──────── PROVIDED DATA ────────
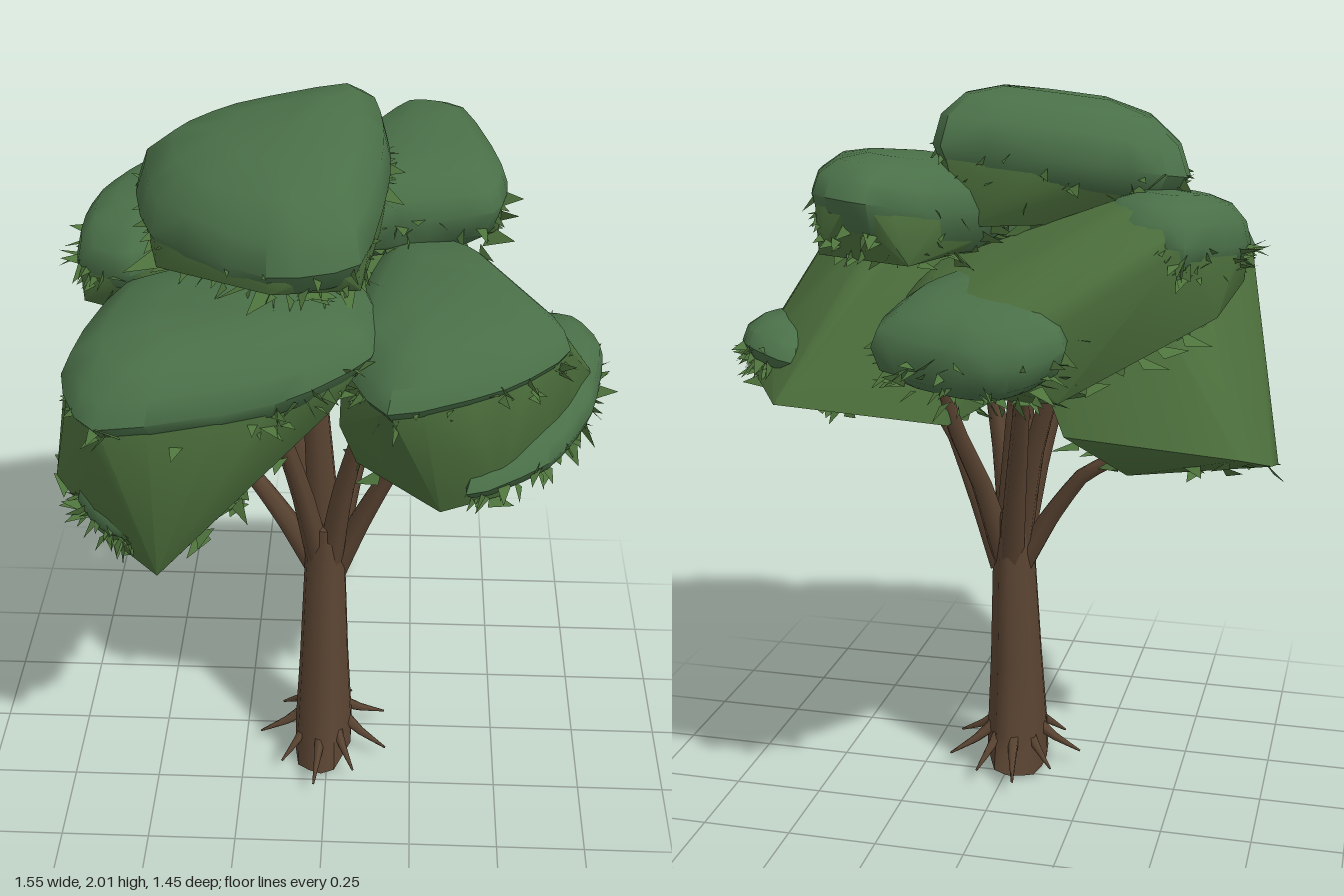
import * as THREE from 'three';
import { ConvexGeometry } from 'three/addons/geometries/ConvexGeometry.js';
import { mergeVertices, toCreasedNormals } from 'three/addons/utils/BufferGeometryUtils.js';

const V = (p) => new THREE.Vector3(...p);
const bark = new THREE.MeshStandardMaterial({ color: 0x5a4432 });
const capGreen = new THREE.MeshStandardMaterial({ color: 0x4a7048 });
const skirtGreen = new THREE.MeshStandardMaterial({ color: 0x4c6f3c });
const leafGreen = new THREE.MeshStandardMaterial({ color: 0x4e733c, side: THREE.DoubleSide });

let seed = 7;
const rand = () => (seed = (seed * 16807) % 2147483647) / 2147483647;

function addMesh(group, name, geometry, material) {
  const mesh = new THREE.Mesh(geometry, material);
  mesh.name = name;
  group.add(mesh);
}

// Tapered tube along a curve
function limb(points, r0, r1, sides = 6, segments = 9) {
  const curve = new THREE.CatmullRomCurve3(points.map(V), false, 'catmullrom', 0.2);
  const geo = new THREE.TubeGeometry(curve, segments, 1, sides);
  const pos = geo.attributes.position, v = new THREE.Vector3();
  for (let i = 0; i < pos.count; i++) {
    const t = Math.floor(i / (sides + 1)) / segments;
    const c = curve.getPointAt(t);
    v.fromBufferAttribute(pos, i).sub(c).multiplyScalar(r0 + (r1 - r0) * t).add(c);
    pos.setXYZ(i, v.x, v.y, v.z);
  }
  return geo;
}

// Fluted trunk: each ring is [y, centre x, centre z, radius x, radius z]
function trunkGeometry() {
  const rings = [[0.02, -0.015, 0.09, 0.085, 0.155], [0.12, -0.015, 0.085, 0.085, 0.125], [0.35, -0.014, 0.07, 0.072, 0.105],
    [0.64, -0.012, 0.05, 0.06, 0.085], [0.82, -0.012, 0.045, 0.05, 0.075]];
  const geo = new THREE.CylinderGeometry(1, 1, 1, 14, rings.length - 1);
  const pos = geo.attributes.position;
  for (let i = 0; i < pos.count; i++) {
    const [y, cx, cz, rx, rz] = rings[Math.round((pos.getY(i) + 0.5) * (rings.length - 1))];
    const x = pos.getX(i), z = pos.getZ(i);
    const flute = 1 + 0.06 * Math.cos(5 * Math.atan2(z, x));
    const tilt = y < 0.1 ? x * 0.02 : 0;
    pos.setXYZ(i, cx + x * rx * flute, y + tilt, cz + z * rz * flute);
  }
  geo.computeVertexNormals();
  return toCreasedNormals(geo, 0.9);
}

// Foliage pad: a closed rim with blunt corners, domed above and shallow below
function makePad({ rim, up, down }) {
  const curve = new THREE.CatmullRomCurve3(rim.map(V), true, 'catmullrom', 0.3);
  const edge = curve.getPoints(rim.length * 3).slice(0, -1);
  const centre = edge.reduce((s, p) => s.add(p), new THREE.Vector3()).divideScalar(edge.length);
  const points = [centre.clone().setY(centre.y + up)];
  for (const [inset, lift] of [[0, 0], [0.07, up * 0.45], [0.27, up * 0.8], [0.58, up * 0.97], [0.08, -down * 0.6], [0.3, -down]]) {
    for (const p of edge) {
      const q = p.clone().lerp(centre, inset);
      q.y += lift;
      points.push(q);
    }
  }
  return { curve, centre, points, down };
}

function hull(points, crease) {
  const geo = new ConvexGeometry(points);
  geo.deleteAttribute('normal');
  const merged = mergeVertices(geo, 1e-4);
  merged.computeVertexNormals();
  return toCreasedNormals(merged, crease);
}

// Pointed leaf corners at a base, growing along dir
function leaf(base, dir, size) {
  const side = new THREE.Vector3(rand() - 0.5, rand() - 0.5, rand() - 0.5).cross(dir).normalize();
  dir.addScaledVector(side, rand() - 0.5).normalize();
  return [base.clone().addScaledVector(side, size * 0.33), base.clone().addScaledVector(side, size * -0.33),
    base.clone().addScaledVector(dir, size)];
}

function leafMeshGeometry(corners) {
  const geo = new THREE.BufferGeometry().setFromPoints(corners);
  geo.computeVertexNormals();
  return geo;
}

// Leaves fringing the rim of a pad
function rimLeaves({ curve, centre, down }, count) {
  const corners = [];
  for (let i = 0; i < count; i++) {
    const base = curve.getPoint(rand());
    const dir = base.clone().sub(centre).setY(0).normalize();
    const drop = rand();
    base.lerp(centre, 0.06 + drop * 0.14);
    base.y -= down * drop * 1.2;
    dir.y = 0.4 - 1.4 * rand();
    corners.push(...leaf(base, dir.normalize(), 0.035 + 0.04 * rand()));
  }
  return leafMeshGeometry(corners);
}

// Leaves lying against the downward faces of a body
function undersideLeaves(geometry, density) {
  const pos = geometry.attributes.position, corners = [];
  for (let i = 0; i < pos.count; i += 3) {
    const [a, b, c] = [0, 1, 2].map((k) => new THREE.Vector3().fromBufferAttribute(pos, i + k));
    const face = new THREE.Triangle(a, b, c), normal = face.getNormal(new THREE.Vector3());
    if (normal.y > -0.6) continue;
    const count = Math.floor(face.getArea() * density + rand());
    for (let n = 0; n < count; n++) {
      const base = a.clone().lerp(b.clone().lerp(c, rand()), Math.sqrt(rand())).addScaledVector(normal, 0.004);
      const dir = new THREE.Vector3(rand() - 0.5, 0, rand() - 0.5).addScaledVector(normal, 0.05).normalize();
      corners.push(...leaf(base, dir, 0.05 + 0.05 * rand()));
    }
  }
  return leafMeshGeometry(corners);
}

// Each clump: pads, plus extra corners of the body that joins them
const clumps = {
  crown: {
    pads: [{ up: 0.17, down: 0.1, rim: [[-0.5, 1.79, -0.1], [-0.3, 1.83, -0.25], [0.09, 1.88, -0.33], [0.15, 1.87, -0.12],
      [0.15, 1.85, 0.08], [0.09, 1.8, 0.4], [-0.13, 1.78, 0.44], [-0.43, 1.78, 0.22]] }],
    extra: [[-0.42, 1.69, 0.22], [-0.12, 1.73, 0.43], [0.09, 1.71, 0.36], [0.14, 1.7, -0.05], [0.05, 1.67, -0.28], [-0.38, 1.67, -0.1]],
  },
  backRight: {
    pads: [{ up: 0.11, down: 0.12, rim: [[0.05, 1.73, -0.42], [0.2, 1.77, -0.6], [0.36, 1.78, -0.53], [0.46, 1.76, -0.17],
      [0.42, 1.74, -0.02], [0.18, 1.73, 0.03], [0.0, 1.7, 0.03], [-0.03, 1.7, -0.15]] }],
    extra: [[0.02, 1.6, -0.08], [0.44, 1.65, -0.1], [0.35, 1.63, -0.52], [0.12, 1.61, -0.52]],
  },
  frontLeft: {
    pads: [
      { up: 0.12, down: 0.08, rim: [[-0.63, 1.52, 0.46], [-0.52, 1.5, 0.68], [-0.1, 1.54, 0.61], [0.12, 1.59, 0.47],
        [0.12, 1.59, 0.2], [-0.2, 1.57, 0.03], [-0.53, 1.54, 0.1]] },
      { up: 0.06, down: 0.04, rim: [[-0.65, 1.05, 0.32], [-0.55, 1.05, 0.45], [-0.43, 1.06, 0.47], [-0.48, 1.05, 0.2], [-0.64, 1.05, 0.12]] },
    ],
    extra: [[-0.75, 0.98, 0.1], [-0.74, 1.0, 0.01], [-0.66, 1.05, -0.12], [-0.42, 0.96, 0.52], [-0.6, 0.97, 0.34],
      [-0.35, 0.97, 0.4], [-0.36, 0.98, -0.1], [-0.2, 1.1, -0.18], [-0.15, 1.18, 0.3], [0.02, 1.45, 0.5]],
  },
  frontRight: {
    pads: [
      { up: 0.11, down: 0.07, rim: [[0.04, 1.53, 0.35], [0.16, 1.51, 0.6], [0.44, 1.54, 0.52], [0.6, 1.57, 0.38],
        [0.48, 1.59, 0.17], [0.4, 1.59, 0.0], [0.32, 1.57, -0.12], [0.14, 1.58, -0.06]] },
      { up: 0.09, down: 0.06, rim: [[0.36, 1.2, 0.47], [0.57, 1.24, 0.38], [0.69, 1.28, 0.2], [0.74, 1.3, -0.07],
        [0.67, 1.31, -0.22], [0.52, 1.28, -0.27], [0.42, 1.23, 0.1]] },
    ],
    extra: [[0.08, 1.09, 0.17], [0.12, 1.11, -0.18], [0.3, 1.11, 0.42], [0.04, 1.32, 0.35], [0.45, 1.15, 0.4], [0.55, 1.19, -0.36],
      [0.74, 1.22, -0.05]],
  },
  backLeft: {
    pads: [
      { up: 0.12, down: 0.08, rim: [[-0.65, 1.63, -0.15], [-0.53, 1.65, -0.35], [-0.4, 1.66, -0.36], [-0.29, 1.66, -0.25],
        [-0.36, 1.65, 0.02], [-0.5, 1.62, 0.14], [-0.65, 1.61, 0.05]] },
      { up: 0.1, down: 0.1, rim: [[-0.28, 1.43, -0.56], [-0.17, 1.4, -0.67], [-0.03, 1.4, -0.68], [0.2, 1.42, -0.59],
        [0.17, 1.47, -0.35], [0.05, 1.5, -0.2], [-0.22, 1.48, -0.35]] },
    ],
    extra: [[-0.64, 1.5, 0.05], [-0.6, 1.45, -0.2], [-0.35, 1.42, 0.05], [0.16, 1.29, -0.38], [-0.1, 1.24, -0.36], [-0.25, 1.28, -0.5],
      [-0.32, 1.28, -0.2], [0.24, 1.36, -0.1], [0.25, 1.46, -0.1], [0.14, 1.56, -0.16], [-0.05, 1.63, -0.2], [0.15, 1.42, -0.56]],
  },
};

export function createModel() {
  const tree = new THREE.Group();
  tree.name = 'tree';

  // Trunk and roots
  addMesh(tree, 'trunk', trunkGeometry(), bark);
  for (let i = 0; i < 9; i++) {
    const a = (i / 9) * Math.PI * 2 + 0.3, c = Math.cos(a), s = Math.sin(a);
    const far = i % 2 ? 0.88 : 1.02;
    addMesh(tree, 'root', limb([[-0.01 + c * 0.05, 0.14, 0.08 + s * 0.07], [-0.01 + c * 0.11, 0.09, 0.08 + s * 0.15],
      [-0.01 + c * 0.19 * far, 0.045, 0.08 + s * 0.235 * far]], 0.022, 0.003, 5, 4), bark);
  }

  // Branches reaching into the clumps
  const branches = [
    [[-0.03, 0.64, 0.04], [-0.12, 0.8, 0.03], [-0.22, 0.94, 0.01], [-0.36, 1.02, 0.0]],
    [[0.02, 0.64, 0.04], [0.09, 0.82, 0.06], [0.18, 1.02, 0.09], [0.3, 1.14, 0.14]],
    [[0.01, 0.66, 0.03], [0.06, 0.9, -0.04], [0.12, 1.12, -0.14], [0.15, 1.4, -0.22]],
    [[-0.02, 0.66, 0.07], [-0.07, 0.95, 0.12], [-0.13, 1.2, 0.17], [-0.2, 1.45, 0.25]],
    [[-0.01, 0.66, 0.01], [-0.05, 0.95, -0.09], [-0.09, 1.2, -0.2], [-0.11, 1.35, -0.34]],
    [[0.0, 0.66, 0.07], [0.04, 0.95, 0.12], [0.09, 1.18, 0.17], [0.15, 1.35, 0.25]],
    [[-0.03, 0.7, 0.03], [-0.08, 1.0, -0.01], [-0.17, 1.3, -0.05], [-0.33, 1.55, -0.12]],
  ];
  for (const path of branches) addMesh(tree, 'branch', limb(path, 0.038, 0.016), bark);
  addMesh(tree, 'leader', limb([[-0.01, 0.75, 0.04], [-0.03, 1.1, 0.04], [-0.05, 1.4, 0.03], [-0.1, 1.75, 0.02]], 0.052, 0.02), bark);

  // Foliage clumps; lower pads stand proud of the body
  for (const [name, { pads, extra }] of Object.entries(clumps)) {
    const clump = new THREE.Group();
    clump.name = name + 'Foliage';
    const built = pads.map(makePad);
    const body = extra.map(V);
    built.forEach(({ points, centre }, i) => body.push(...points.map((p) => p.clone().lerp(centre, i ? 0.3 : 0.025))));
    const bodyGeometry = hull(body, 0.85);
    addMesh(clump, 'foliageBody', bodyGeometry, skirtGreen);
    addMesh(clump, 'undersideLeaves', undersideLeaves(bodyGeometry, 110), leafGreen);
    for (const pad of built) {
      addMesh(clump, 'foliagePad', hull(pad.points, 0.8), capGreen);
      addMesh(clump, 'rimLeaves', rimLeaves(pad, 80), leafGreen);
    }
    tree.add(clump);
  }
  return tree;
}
────────
WORK TASK → When you reach the line containing "if (normal.y > -0.6) continue;" in the data above, start copying exactly, and stop after the line containing "rand()), Math.sqrt(rand())).addScaledVector(normal, 0.004);".

ANSWER FOR THIS EXERCISE →
    if (normal.y > -0.6) continue;
    const count = Math.floor(face.getArea() * density + rand());
    for (let n = 0; n < count; n++) {
      const base = a.clone().lerp(b.clone().lerp(c, rand()), Math.sqrt(rand())).addScaledVector(normal, 0.004);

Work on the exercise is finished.